The Office is full of jokes that would set off a firestorm if aired today. This prompted Asian American actress, Kat Ahn, to reflect on a problematic role she was subjected to portraying on the show. 

Ahn was cast as a Benihana waitress for the “Benihana Christmas” episode from the show’s third season. The joke of the episode boils down to the historically racist concept of “all Asians look alike” as Michael Scott (Steve Carell) marks Ahn’s arm with a Sharpie so he can tell her apart from her other Asian American co-worker portrayed by actress Kulap Vilaysac. Now, 15 years later, Ahn decided to open up about the bit in a TikTok video.

“The storyline with myself and the other Asian American actress is that we were the ‘uglier’ version of the actresses at the Benihana. Also that all Asian people look alike, we’re one big monolith, and we’re just one big walking stereotype without any personality or individuality. Which is problematic,” Ahn said after explaining why actors like herself often stay roles they don’t agree with. 

“I actually understood why BIPOC actors play racist roles. You know, sometimes, you gotta pay your rent. Sometimes you want to join the union. Sometimes you just don’t want your agent to drop you,” she explained while acknowledging the culture when the episode originally aired. “Also, this episode was before, you know, wokeness.”

In a follow-up video, she detailed to her viewers that she took the role simply because it was available. Yet, after being subjected to this experience and similar moments, she realized that it’s on her and people that look like her to write accurate Asian American narratives.

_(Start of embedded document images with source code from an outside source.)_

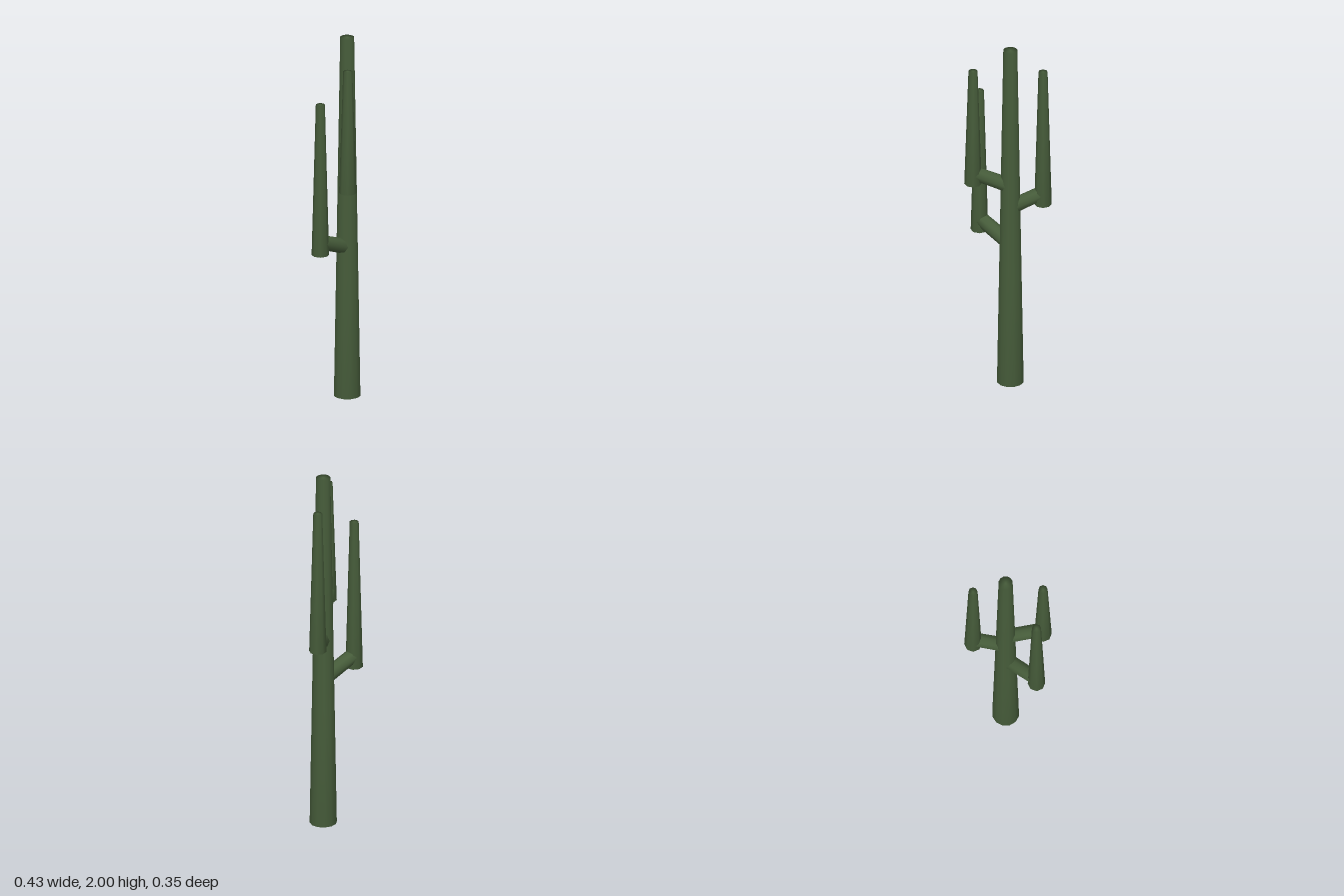
import * as THREE from 'three';
import { mergeVertices } from 'three/addons/utils/BufferGeometryUtils.js';

const green = new THREE.MeshStandardMaterial({ color: 0x465c3a, roughness: 0.9 });
const UP = new THREE.Vector3(0, 1, 0);

// Tapered stem between two points, with soft shading carried over its rims
function stem(name, from, to, rFrom, rTo, sides, rings) {
  const axis = new THREE.Vector3().subVectors(to, from);
  let geo = new THREE.CylinderGeometry(rTo, rFrom, axis.length(), sides, rings);
  geo.deleteAttribute('normal');
  geo.deleteAttribute('uv');
  geo = mergeVertices(geo, 1e-4);
  geo.computeVertexNormals();
  const mesh = new THREE.Mesh(geo, green);
  mesh.name = name;
  mesh.position.addVectors(from, to).multiplyScalar(0.5);
  mesh.quaternion.setFromUnitVectors(UP, axis.normalize());
  return mesh;
}

export function createModel() {
  const cactus = new THREE.Group();
  cactus.name = 'cactus';
  const at = (x, y, z) => new THREE.Vector3(x, y, z);
  const tx = 0.043, tz = -0.012;

  // Main trunk
  cactus.add(stem('trunk', at(tx, 0, tz), at(tx, 2, tz), 0.072, 0.038, 12, 3));

  // Arms: a sloping branch out of the trunk and an upright tapering stem
  const arms = [
    { name: 'lowerArm', x: -0.169, z: 0, bottom: 0.84, top: 1.68, root: 0.83, joint: 0.91 },
    { name: 'frontArm', x: -0.094, z: 0.129, bottom: 1.2, top: 1.88, root: 1.18, joint: 1.265 },
    { name: 'backArm', x: 0.167, z: -0.131, bottom: 1.07, top: 1.87, root: 1.05, joint: 1.14 },
  ];
  for (const a of arms) {
    const arm = new THREE.Group();
    arm.name = a.name;
    arm.add(
      stem('branch', at(tx, a.root, tz), at(a.x, a.joint, a.z), 0.041, 0.039, 8, 1),
      stem('upright', at(a.x, a.bottom, a.z), at(a.x, a.top, a.z), 0.046, 0.024, 8, 2),
    );
    cactus.add(arm);
  }
  return cactus;
}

“What I realized is that you can’t expect people to create roles for you if they don’t know your experience, and that’s why it’s important for you to create your own content and have your own voice,” she continued. “Asian American creators have a long way to go, especially in Hollywood. But with the success of MinariCrazy Rich Asians, and Parasite, I’m excited for the future for us to create roles that show us as three-dimensional human beings that aren’t all psychos or stereotypes.”